Even the Florida Constitution, which was recently amended to include language of gender protection, "female and male alike," does not protect us from discrimination. As recently ruled in Frandsen v. Brevard County (2001), "classifications based on sex are not subject to strict scrutiny in Florida" when making discriminatory laws, effectively making that clause null and void.

Thus the Equal Rights Amendment to the Constitution is the only way to ensure that all citizens are treated equitably.

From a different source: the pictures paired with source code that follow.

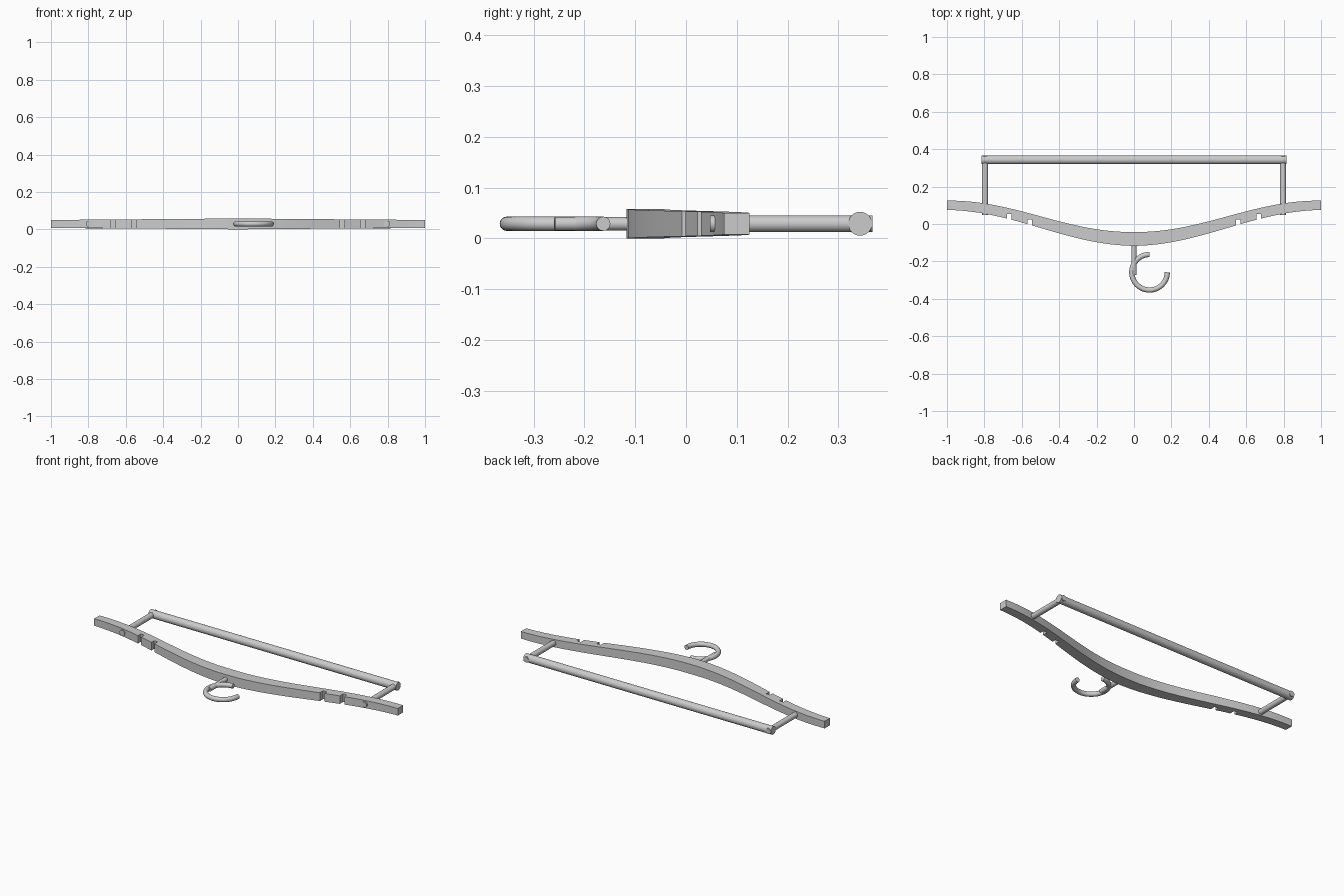
import bpy, bmesh, math
from mathutils import Vector

if "Cube" in bpy.data.objects:
    bpy.data.objects.remove(bpy.data.objects["Cube"])

ZC = 0.029


def mid_y(x):
    return -0.080 + 0.180 * (1 - math.cos(math.pi * x)) / 2


def smooth(obj):
    bpy.ops.object.select_all(action='DESELECT')
    obj.select_set(True)
    bpy.context.view_layer.objects.active = obj
    bpy.ops.object.shade_smooth_by_angle(angle=math.radians(35))


def mesh_object(name, bm):
    bmesh.ops.recalc_face_normals(bm, faces=bm.faces)
    me = bpy.data.meshes.new(name)
    bm.to_mesh(me)
    bm.free()
    obj = bpy.data.objects.new(name, me)
    bpy.context.collection.objects.link(obj)
    return obj


def loft(name, rings):
    """Skin closed rings of points and cap both ends."""
    bm = bmesh.new()
    rows = [[bm.verts.new(p) for p in r] for r in rings]
    n = len(rows[0])
    for a, b in zip(rows, rows[1:]):
        for i in range(n):
            j = (i + 1) % n
            bm.faces.new((a[i], a[j], b[j], b[i]))
    bm.faces.new(rows[0])
    bm.faces.new(rows[-1])
    return mesh_object(name, bm)


def tube(name, path, r, sides=24):
    """Round tube along a path lying in the horizontal plane."""
    pts = [Vector(p) for p in path]
    rings = []
    for i, p in enumerate(pts):
        t = (pts[min(i + 1, len(pts) - 1)] - pts[max(i - 1, 0)]).normalized()
        side = t.cross(Vector((0, 0, 1)))
        rings.append([p + r * (math.cos(a) * side + math.sin(a) * Vector((0, 0, 1)))
                      for a in (2 * math.pi * k / sides for k in range(sides))])
    obj = loft(name, rings)
    smooth(obj)
    return obj


# Curved shoulder bar, tapering from the middle to the tips
rings = []
for i in range(49):
    x = -1 + i / 24
    t = abs(x)
    y, hy, hz = mid_y(x), 0.037 - 0.012 * t, 0.029 - 0.008 * t
    rings.append([(x, y - hy, ZC - hz), (x, y + hy, ZC - hz),
                  (x, y + hy, ZC + hz), (x, y - hy, ZC + hz)])
bar = loft("shoulder_bar", rings)

# Strap notches cut into the front edge
bm = bmesh.new()
for s in (-1, 1):
    for x in (0.557, 0.667):
        front = mid_y(x) - (0.037 - 0.012 * x)
        cube = bmesh.ops.create_cube(bm, size=1)['verts']
        bmesh.ops.scale(bm, vec=(0.025, 0.07, 0.2), verts=cube)
        bmesh.ops.translate(bm, vec=(s * x, front - 0.007, ZC), verts=cube)
cutter = mesh_object("notch_cutter", bm)
cutter.hide_render = True
mod = bar.modifiers.new("notches", 'BOOLEAN')
mod.object = cutter
mod.operation = 'DIFFERENCE'
mod.solver = 'EXACT'
bpy.context.view_layer.objects.active = bar
bpy.ops.object.modifier_apply(modifier=mod.name)
bpy.data.objects.remove(cutter)
smooth(bar)

# Trouser rail and its two side dowels
tube("trouser_rail", [(-0.815, 0.343, ZC), (0.815, 0.343, ZC)], 0.0235, 32)
for s, label in ((-1, "left"), (1, "right")):
    tube(label + "_dowel", [(s * 0.797, 0.047, ZC), (s * 0.797, 0.367, ZC)], 0.0165)

# Hook stem and hook
tube("hook_stem", [(0, -0.08, ZC), (0, -0.273, ZC)], 0.0135)
arc = [math.radians(90 + 270 * i / 36) for i in range(37)]
tube("hook", [(0.083 + 0.095 * math.cos(a), -0.258 + 0.095 * math.sin(a), ZC)
              for a in arc], 0.014)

At this point, 35 states have ratified the ERA, and 38 are needed. The 15 states that have not ratified the ERA are telling. With the exception of Illinois, Missouri, Nevada, Arizona and Utah, the bulk (Florida, Georgia, South Carolina, North Carolina, Alabama, Louisiana, Mississippi, Virginia and Arkansas) are in the Deep South. I don't think that it's too coincidental that the states that have failed to protect equal rights are the same states that fought to continue slavery.

Legal sex discrimination is not yet a thing of the past, and the progress of the past 40 years is not irreversible. Witness President Bush's recent proposal to eliminate Title IX, legislation that ended the discriminatory practice of funding only boys sports teams. Or the fact that most insurance companies still refuse to cover birth control, yet will cover Viagra.

Furthermore, inequities that result from individual behavior and social practices rather than from legal discrimination, can be influenced by a strong message that the Constitution has zero tolerance for any form of gender discrimination.

The arbitrary and capricious seven year ratification deadline imposed by Congress (only since Prohibition had Congress been imposing such deadlines on constitutional amendments) has been determined by scholars to be without legal authority. Indeed, the passage of the 27th Amendment in 1992, dealing with the compensation of Congress, was first introduced two centuries earlier and indicates that there is no time limit for ratification of amendments to the Constitution.

The attitudes against the ratification of the ERA are rather weak, and one wonders why the resistance continues. The arguments that thwarted passage in the 1970s and 1980s have been proven fallacious. No more will people be worried that enactment will mean unisex bathrooms (although they work fine on planes and buses), or that homemakers will be denied support from their husbands and families torn asunder.

Moreover, the idea that passage of the ERA would mean that women would be sent into combat has also proven to be without merit. In fact, women have demonstrated that they served their country well in combat in the Gulf War and with distinction in the military services.

Florida NOW calls on our local legislators, Representatives Ed Jennings and Larry Cretul and Senator Rod Smith, to sign on as co-sponsors of this important piece of legislation. We also want citizens to call them and other legislators in Florida to urge ratification of the ERA. Passage of the ERA should be a no-brainer - it offers equal protection from discriminatory laws, something that everyone in a democracy should want.

Surely now, more than ever, the ERA's time has come.

Kimberly Browne is a Gainesville activist who was recently elected vice president of Florida NOW.

Reader comments posted to this article may be published in our print edition. All rights reserved. This copyrighted material may not be re-published without permission. Links are encouraged.

Comments are currently unavailable on this article

▲ Return to Top